**Exercise:**
If a line below contains the string "kinds", return that line.

**Items listed in a dataset:**
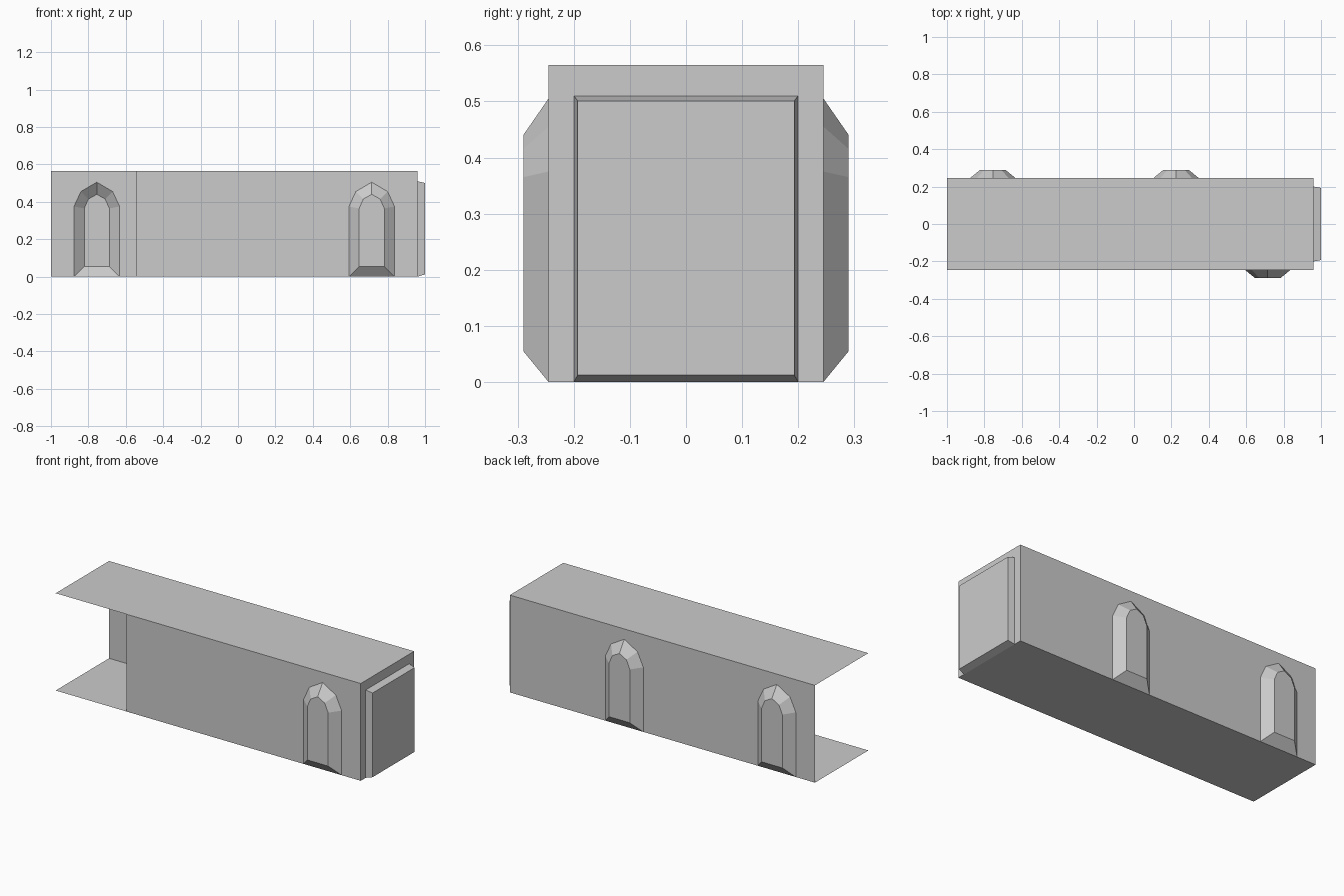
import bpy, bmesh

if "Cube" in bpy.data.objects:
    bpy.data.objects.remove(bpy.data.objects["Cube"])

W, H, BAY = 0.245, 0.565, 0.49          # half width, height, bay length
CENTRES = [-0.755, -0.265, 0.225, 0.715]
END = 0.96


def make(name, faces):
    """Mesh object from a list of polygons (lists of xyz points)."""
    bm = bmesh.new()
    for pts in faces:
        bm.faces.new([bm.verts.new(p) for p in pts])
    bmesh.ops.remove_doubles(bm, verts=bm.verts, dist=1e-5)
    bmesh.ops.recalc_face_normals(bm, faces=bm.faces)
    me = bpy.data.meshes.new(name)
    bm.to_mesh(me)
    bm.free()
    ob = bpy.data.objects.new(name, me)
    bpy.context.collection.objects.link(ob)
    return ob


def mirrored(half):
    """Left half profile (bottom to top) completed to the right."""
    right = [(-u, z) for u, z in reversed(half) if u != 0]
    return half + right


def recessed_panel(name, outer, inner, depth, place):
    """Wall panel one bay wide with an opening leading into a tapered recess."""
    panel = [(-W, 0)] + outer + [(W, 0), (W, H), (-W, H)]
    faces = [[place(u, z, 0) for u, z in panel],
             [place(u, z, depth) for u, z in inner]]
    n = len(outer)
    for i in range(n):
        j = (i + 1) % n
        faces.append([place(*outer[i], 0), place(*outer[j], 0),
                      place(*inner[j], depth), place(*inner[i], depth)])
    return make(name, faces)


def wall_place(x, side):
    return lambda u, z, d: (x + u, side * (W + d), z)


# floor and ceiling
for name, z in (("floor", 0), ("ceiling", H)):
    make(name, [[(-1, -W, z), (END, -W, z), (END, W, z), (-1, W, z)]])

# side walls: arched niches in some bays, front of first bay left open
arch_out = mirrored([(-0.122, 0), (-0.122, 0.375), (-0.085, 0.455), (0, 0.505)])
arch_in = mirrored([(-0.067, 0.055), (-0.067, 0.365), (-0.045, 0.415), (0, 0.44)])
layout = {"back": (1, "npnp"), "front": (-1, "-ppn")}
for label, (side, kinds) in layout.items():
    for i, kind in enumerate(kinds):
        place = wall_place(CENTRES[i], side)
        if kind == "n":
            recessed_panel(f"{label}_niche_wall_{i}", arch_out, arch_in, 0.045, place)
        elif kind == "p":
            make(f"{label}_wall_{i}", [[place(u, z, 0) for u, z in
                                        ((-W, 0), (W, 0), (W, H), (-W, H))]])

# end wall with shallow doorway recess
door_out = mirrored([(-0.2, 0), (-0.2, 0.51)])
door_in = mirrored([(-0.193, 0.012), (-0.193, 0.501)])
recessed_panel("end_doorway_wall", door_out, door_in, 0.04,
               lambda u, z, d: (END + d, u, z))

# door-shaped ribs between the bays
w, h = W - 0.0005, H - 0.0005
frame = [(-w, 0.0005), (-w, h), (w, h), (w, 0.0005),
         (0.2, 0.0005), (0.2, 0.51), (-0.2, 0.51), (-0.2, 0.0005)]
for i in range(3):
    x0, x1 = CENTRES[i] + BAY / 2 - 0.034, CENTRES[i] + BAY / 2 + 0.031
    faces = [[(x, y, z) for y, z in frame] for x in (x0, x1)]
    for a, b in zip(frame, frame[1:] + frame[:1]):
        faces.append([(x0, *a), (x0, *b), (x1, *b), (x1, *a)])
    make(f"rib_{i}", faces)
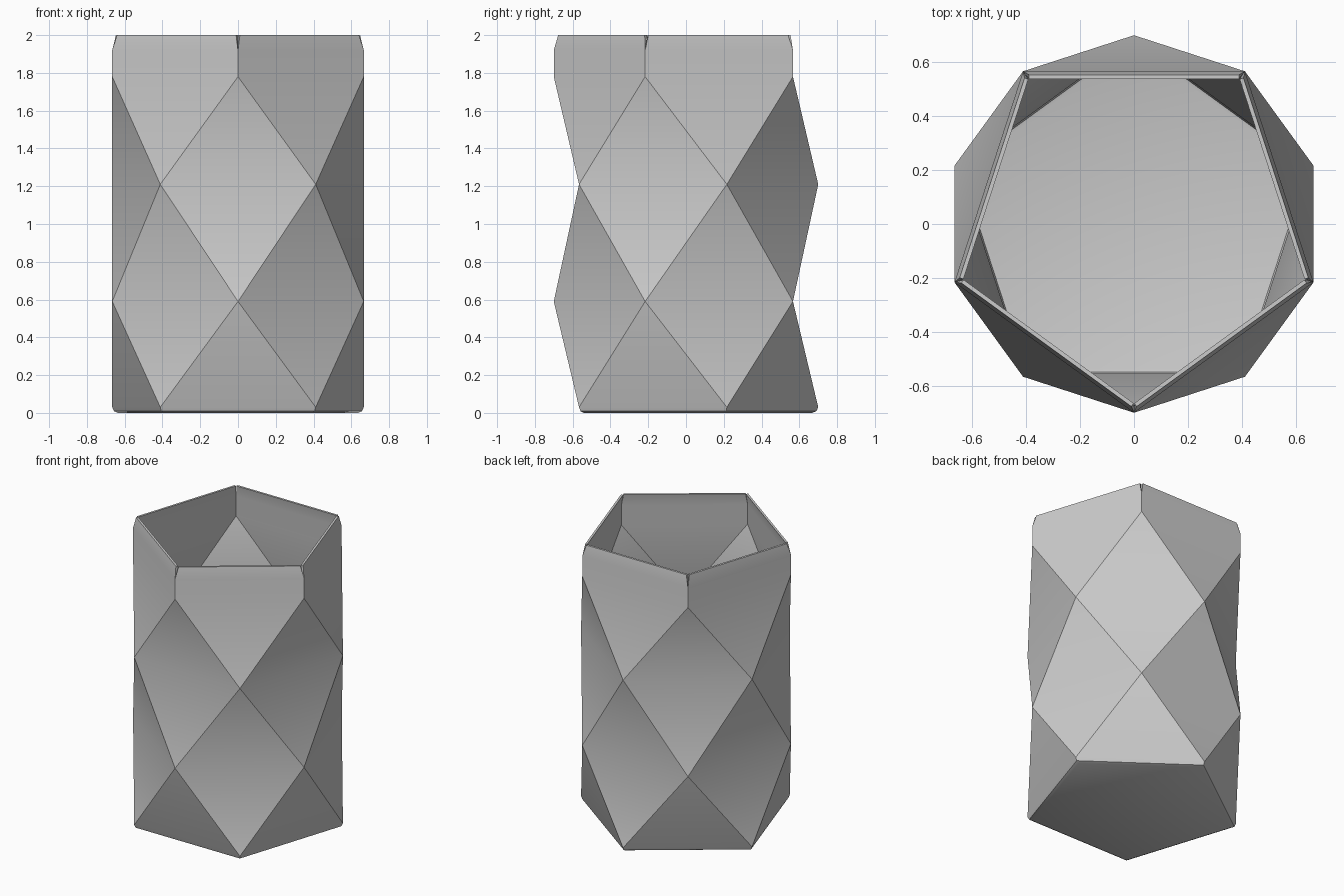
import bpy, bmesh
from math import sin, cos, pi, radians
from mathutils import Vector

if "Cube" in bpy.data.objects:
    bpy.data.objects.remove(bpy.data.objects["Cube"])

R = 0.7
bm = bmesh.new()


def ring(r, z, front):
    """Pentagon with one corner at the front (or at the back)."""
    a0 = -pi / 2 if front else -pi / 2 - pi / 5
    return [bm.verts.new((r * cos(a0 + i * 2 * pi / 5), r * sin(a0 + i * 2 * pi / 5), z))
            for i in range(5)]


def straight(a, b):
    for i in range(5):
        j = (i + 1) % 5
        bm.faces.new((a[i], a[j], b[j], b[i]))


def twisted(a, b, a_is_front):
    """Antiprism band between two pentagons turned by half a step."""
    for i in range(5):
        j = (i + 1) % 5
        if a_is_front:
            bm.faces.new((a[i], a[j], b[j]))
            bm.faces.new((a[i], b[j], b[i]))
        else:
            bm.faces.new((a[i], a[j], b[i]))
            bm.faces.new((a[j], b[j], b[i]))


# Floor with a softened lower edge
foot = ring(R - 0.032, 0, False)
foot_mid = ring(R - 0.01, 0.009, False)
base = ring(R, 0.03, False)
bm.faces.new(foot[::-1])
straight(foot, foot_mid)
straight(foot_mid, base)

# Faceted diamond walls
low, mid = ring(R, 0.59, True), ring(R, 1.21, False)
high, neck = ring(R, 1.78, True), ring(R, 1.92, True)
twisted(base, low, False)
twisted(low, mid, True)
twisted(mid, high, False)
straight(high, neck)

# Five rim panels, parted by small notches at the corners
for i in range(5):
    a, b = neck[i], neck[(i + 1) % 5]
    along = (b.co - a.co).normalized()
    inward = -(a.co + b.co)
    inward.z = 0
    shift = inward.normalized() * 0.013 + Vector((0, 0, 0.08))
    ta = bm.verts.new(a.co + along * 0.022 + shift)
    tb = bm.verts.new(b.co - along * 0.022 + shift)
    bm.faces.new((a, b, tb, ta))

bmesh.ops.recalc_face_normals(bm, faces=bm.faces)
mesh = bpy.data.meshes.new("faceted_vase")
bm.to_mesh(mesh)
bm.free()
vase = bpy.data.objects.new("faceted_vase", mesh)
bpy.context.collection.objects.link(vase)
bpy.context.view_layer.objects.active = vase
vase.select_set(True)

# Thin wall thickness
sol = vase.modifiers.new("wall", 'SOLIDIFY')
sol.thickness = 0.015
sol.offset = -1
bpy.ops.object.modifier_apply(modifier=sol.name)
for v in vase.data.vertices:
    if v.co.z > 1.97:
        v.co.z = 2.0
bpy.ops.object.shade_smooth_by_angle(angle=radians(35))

**Answer box:**
for label, (side, kinds) in layout.items():
    for i, kind in enumerate(kinds):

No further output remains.